Show every line in the records below that contains the word "finish".

Start of Supplied records

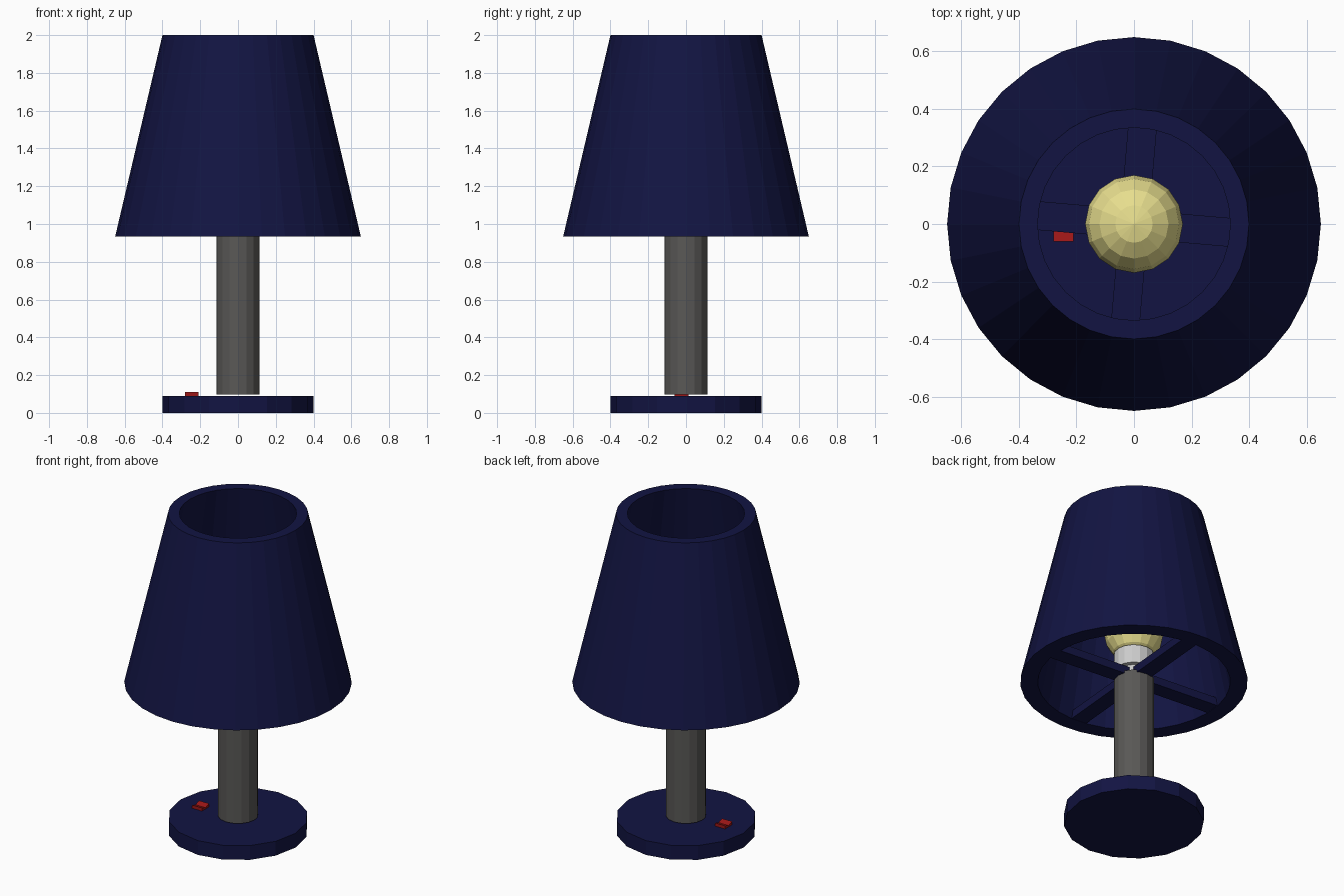
import bpy, bmesh, math
from mathutils import Matrix

if "Cube" in bpy.data.objects:
    bpy.data.objects.remove(bpy.data.objects["Cube"])


def material(name, rgb):
    m = bpy.data.materials.new(name)
    m.diffuse_color = (*rgb, 1)
    m.use_nodes = True
    m.node_tree.nodes["Principled BSDF"].inputs["Base Color"].default_value = m.diffuse_color
    return m


NAVY = material("navy", (0.006, 0.007, 0.055))
STEEL = material("dark_steel", (0.1, 0.097, 0.093))
GLOW = material("warm_yellow", (0.8, 0.73, 0.27))
RED = material("red", (0.33, 0.008, 0.008))


def finish(name, bm, mat=None):
    bmesh.ops.recalc_face_normals(bm, faces=bm.faces)
    mesh = bpy.data.meshes.new(name)
    bm.to_mesh(mesh)
    bm.free()
    ob = bpy.data.objects.new(name, mesh)
    bpy.context.collection.objects.link(ob)
    if mat:
        mesh.materials.append(mat)
    return ob


def cylinder(name, r, z0, z1, mat=None, sides=16):
    bm = bmesh.new()
    bmesh.ops.create_cone(bm, cap_ends=True, segments=sides, radius1=r, radius2=r,
                          depth=z1 - z0, matrix=Matrix.Translation((0, 0, (z0 + z1) / 2)))
    return finish(name, bm, mat)


def extrude_profile(name, points, vec, mat):
    bm = bmesh.new()
    face = bm.faces.new([bm.verts.new(p) for p in points])
    out = bmesh.ops.extrude_face_region(bm, geom=[face], use_keep_orig=True)
    bmesh.ops.translate(bm, vec=vec, verts=[v for v in out["geom"] if isinstance(v, bmesh.types.BMVert)])
    return finish(name, bm, mat)


# Base, stem and lamp holder
cylinder("base", 0.40, 0, 0.09, NAVY)
cylinder("stem", 0.115, 0.098, 0.95, STEEL)
cylinder("holder_neck", 0.085, 0.94, 1.01)
cylinder("bulb_holder", 0.115, 1.0, 1.115)

# Bulb
bm = bmesh.new()
bmesh.ops.create_uvsphere(bm, u_segments=16, v_segments=8, radius=0.17,
                          matrix=Matrix.Translation((0, 0, 1.25)))
finish("bulb", bm, GLOW)

# Shade: a closed wall section swept round in 32 steps
SIDES = 32
section = [(0.65, 0.935), (0.40, 2.0), (0.335, 2.0), (0.55, 0.935)]
bm = bmesh.new()
rings = []
for i in range(SIDES):
    a = 2 * math.pi * i / SIDES
    rings.append([bm.verts.new((r * math.cos(a), r * math.sin(a), z)) for r, z in section])
for i in range(SIDES):
    p, q = rings[i], rings[(i + 1) % SIDES]
    for k in range(4):
        n = (k + 1) % 4
        bm.faces.new((p[k], q[k], q[n], p[n]))
finish("shade", bm, NAVY)

# Crossed bars that carry the shade
for i in range(2):
    bm = bmesh.new()
    bmesh.ops.create_cube(bm, size=1, matrix=Matrix.Translation((0, 0, 0.961))
                          @ Matrix.Rotation(math.radians(90 * i - 5), 4, 'Z')
                          @ Matrix.Diagonal((1.16, 0.10, 0.05, 1)))
    finish(f"shade_bar_{i + 1}", bm, NAVY)

# Rocker switch with a shallow V top
profile = [(-0.06, 0.085), (0.012, 0.085), (0.012, 0.11), (-0.024, 0.098), (-0.06, 0.11)]
extrude_profile("switch", [(-0.28, y, z) for y, z in profile], (0.07, 0, 0), RED)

End of Supplied records

Your response –
def finish(name, bm, mat=None):
    return finish(name, bm, mat)
    return finish(name, bm, mat)
finish("bulb", bm, GLOW)
finish("shade", bm, NAVY)
    finish(f"shade_bar_{i + 1}", bm, NAVY)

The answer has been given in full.